Required action. Only the lines below between the ones containing "POST = (-0.03, 0.022)" and "0.945, 0, 0.947, POST)", inclusive, are to be reproduced, each exactly as it stands.

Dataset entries

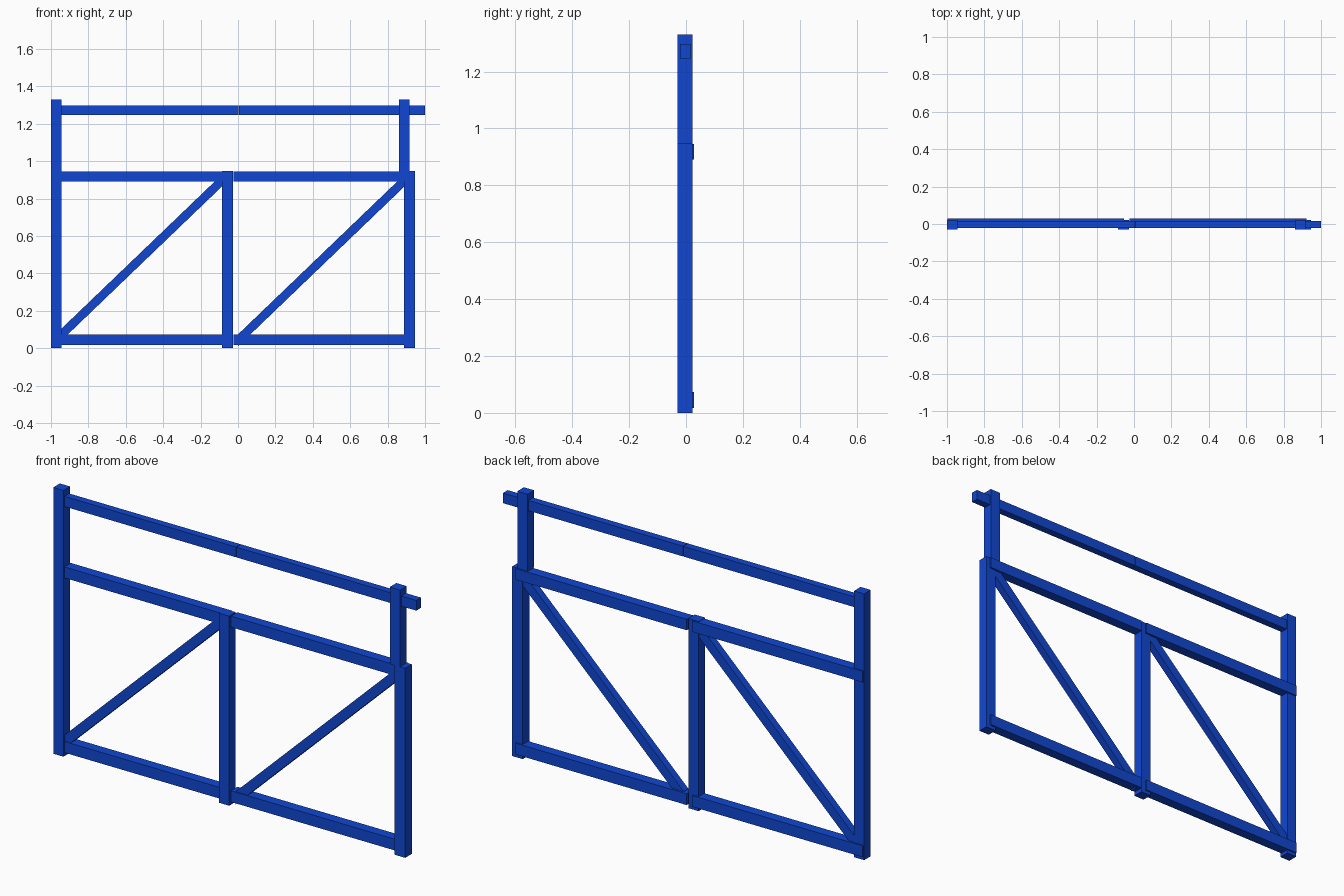
import bpy
import bmesh

cube = bpy.data.objects.get("Cube")
if cube:
    bpy.data.objects.remove(cube, do_unlink=True)

BLUE = (0.005, 0.062, 0.64, 1.0)
paint = bpy.data.materials.new("blue paint")
paint.use_nodes = True
paint.diffuse_color = BLUE
paint.node_tree.nodes["Principled BSDF"].inputs["Base Color"].default_value = BLUE


def bar(name, outline, y0, y1):
    """Extrude an x-z outline from y0 back to y1."""
    bm = bmesh.new()
    face = bm.faces.new([bm.verts.new((x, y0, z)) for x, z in outline])
    extruded = bmesh.ops.extrude_face_region(bm, geom=[face])
    moved = [v for v in extruded["geom"] if isinstance(v, bmesh.types.BMVert)]
    bmesh.ops.translate(bm, verts=moved, vec=(0, y1 - y0, 0))
    bmesh.ops.recalc_face_normals(bm, faces=bm.faces)
    mesh = bpy.data.meshes.new(name)
    bm.to_mesh(mesh)
    bm.free()
    mesh.materials.append(paint)
    bpy.context.collection.objects.link(bpy.data.objects.new(name, mesh))


def box(name, x0, x1, z0, z1, depth):
    bar(name, [(x0, z0), (x1, z0), (x1, z1), (x0, z1)], *depth)


POST = (-0.03, 0.022)
RAIL = (-0.022, 0.029)
HANDRAIL = (-0.021, 0.016)
BRACE = (-0.019, 0.018)

# Upright posts
box("right_post", -1.0, -0.944, 0, 1.33, POST)
box("middle_post", -0.085, -0.028, 0, 0.947, POST)
box("left_post", 0.887, 0.945, 0, 0.947, POST)
box("left_upper_post", 0.86, 0.917, 0.945, 1.33, POST)

# Lower and middle rails, lapped over the backs of the posts
for side, x0, x1 in (("right", -0.997, -0.054), ("left", -0.024, 0.922)):
    box(side + "_bottom_rail", x0, x1, 0.017, 0.073, RAIL)
    box(side + "_middle_rail", x0, x1, 0.89, 0.945, RAIL)

# Handrail in two lengths, the left one running past its post
box("right_handrail", -0.96, 0.003, 1.246, 1.297, HANDRAIL)
box("left_handrail", 0.006, 1.0, 1.246, 1.297, HANDRAIL)

# Diagonal braces with plumb-cut ends
SLOPE, HEIGHT = 0.96, 0.064
for side, x0, x1, z0 in (("right", -0.955, -0.075, 0.03), ("left", 0.0, 0.9, 0.01)):
    z1 = z0 + SLOPE * (x1 - x0)
    bar(side + "_brace", [(x0, z0), (x1, z1), (x1, z1 + HEIGHT), (x0, z0 + HEIGHT)], *BRACE)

Written response.
POST = (-0.03, 0.022)
RAIL = (-0.022, 0.029)
HANDRAIL = (-0.021, 0.016)
BRACE = (-0.019, 0.018)

# Upright posts
box("right_post", -1.0, -0.944, 0, 1.33, POST)
box("middle_post", -0.085, -0.028, 0, 0.947, POST)
box("left_post", 0.887, 0.945, 0, 0.947, POST)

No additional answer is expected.